[Saved entries]
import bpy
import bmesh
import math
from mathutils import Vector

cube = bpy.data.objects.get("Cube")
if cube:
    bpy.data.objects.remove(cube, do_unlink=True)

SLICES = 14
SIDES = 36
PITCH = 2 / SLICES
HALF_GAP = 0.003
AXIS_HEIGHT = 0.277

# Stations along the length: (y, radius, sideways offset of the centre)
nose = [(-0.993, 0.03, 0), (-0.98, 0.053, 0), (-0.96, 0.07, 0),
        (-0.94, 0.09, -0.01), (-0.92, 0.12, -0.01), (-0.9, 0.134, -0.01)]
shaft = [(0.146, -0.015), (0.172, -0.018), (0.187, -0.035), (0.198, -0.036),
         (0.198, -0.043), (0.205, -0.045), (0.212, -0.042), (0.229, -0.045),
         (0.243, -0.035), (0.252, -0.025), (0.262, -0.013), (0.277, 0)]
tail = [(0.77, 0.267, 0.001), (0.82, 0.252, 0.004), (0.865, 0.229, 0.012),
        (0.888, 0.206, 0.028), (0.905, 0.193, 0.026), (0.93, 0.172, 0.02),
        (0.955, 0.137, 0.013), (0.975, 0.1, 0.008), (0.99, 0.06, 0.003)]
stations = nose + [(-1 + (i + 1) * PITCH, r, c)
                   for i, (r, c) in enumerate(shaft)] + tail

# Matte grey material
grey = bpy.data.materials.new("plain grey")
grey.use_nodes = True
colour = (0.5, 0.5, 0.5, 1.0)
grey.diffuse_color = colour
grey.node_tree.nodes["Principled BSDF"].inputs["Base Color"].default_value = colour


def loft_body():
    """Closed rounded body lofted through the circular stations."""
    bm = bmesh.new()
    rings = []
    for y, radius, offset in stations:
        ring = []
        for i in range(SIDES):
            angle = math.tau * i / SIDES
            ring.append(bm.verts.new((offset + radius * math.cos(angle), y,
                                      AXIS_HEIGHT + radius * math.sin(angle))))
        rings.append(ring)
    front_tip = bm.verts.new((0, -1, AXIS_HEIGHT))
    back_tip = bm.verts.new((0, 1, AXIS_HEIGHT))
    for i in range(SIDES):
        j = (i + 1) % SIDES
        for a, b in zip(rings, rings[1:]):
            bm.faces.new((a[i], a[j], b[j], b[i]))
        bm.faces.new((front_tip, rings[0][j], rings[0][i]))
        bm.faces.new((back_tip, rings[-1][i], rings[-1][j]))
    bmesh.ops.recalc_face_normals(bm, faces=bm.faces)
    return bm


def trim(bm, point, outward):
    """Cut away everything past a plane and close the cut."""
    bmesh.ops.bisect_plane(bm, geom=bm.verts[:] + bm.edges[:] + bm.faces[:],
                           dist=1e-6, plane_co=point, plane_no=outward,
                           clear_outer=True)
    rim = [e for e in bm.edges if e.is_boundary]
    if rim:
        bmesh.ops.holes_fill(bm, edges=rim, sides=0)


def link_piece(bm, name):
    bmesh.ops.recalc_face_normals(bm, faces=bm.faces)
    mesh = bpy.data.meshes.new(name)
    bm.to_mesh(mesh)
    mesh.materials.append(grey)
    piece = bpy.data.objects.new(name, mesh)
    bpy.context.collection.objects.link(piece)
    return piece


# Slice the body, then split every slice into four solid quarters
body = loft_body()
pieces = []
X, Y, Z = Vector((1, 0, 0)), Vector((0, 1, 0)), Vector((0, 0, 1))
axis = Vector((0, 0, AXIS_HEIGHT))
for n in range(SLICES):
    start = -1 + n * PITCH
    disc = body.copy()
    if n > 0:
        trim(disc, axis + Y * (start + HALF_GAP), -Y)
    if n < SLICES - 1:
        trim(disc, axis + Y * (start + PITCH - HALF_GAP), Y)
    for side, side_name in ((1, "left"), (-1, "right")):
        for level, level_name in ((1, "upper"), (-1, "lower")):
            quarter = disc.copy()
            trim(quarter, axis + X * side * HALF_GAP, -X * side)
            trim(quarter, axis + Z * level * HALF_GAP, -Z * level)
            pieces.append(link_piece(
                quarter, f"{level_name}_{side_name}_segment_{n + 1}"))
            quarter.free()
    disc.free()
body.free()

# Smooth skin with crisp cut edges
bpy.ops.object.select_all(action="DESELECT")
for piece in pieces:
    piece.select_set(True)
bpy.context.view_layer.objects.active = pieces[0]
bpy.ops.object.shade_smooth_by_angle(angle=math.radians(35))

▶ [Try it]: In the records above, some lines hold the word "outward"; copy each such line.

▶ [Task response]:
def trim(bm, point, outward):
                           dist=1e-6, plane_co=point, plane_no=outward,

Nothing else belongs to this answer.